Film Review: ‘A Pigeon Sat on a Branch Reflecting on Existence’


Widely-acclaimed Swedish director Roy Andersson’s latest offering, A Pigeon Sat on a Branch Reflecting on Existence (2014) aims to demythologise the commercial image of reality, shutting the door on the stock-photo swaths of smiling happy faces of advertising and instead focus on the world’s ignored. Observing humanity’s endless capacity for error, cruelty and self-humiliation, Pigeon presents the audience with thirty-nine tragic sketches that pontificate on varying themes of solitude, regret, boredom, and death in a fittingly mordant finale to to the Swedish auteur’s trilogy about ‘being human’ which began in 2000 with Songs from the Second Floor and continued with You, the Living (2007).

A comedic dioramist with a penchant for tragedy and astringent humour, the backbone of Andersson’s latest revolves around the exploits of two travelling salesmen as they try to peddle novelty items in a town devoid of cheer. However, Andersson shuns linear storytelling, taking time-out to observe the various characters that populate the background of his frame. His characters have a disconcerting habit of holding your gaze unblinkingly and are frequently observed on the phone morosely declaring “I’m happy to hear that you’re doing fine” with each scenario unified by a collective sense of vulnerability and hopelessness. In their eyes there’s something unreadable, that doesn’t want to be read; a determined blankness that conceals an overwhelming effort to disappear completely.

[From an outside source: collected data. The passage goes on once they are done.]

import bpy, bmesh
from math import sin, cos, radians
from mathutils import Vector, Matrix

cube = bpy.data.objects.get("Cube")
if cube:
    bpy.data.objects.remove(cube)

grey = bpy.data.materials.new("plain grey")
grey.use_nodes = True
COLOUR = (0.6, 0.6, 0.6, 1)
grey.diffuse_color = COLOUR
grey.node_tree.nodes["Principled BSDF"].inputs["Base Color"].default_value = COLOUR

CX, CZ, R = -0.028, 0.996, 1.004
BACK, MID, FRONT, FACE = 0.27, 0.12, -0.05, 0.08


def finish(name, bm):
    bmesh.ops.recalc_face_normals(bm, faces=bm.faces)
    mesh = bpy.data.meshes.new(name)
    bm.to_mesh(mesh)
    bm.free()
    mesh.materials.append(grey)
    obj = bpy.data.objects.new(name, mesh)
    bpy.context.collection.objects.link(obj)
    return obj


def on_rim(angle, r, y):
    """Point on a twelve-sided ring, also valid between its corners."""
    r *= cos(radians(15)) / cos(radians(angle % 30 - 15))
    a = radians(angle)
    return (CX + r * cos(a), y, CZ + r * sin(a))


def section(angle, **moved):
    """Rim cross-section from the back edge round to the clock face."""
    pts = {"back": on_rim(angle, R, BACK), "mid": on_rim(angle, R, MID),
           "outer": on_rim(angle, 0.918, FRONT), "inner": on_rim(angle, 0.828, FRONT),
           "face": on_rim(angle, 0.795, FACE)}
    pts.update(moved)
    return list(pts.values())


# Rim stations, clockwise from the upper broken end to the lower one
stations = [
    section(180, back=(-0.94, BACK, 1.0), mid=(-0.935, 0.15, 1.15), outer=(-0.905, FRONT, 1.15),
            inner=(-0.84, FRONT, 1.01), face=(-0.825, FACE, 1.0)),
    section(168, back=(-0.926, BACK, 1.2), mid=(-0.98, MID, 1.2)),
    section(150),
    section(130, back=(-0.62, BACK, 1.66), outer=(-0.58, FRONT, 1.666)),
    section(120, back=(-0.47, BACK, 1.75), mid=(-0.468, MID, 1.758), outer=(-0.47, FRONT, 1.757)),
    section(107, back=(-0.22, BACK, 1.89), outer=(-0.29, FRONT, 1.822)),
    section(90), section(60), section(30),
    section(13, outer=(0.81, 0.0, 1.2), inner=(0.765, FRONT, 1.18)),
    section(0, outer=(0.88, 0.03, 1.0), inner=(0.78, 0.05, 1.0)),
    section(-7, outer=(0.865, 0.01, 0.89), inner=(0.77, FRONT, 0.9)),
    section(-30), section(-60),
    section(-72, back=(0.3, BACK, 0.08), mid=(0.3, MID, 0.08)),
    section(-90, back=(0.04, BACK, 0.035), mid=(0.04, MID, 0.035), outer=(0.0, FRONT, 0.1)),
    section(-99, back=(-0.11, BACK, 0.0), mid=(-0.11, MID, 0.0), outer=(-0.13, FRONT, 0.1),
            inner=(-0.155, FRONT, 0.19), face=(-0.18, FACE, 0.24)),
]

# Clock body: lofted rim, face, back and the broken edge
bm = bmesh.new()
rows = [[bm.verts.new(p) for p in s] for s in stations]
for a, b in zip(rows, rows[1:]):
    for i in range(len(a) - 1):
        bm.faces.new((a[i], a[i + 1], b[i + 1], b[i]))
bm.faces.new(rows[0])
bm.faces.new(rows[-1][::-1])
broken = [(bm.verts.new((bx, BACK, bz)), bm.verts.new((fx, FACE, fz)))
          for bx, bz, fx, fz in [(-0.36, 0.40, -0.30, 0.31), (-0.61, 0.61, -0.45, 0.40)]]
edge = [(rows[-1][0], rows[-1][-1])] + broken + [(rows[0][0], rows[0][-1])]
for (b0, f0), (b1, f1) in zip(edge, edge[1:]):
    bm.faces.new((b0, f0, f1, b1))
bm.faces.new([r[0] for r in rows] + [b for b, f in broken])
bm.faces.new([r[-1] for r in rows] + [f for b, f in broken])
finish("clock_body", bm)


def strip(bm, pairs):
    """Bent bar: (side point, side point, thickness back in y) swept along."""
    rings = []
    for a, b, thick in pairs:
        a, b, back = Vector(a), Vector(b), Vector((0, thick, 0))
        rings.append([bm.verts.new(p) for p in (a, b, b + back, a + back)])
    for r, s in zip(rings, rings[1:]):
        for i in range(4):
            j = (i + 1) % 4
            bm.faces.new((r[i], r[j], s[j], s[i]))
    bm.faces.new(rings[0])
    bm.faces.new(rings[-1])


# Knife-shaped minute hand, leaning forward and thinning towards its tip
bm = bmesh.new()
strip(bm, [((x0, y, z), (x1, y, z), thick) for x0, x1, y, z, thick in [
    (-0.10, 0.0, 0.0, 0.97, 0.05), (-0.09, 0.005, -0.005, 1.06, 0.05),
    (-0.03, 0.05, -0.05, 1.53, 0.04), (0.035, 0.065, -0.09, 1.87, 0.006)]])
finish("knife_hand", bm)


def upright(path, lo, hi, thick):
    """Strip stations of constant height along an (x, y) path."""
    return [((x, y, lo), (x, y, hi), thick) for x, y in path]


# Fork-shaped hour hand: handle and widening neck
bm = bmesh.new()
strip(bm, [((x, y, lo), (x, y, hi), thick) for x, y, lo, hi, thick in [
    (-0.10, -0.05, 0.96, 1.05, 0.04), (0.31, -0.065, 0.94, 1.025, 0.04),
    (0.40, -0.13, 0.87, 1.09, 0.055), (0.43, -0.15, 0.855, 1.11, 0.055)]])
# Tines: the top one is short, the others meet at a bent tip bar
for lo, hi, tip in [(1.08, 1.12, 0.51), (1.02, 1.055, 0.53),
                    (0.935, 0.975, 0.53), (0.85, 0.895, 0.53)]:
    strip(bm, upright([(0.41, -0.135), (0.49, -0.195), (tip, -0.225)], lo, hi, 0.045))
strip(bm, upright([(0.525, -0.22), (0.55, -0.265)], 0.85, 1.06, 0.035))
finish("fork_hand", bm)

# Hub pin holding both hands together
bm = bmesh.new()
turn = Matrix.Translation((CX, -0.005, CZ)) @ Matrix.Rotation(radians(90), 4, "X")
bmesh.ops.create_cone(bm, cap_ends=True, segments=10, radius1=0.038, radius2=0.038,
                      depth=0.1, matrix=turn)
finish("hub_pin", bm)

The weight of history can also be felt permeating the narrative; from one magical scene in a bar where we’re suddenly transported back to 1943 to partake in a riotous sing-a-long, to a torturous scene of a chain-gang of slaves being steered into a cylindrical vault for the amusement of a dinner party. There’s no great drama in Andersson’s work, yet each of his scenes are precariously balanced on the fulcrum between the marvellous and the vulgar; swaddled in surrealism and constantly on the verge of telling a truly great story. Pigeon is rendered in clean, unhurried lines, with a precision thats both anatomical and emotional, an isolated space in which Andersson can allow his imagination to run wild. Despite the film’s washed-out palette of solemn greys and eggshell blues there’s a striking similarity to the paintings of Edward Hopper with each of these meticulously framed scenes like a landscape coming to life. This employment of hyper-realism creates an almost abstract sensibility, with imagery appearing stark and foreboding, yet layered with an abundance of meaning.

Every element of these idiosyncratic dioramas is carefully positioned, from the interior arrangement of the cast to the rigid sight lines that incarcerate them, highlighting their lack of social mobility whilst imprisoning them within their individual moments of embarrassment. By demonstrating how little has changed in society since the violent acts of monarchy to the rise of fascism and the current exploitative mechanisms of capitalism, Andersson successfully demonstrates the cyclical nature of human cruelty. Despite the tragic situations he places his characters in, he has a clear and unreserved empathy for each of them, with the simplicity of his composition affording the viewer enough clarity to reflect on their own existence. As with any anthology, Pigeon struggles to sustain a steady momentum but remains a fine exercise in re-appropriating the language of advertising in order to comment on the alienation and sense of despondency felt throughout the world.

Patrick Gamble | @PatrickJGamble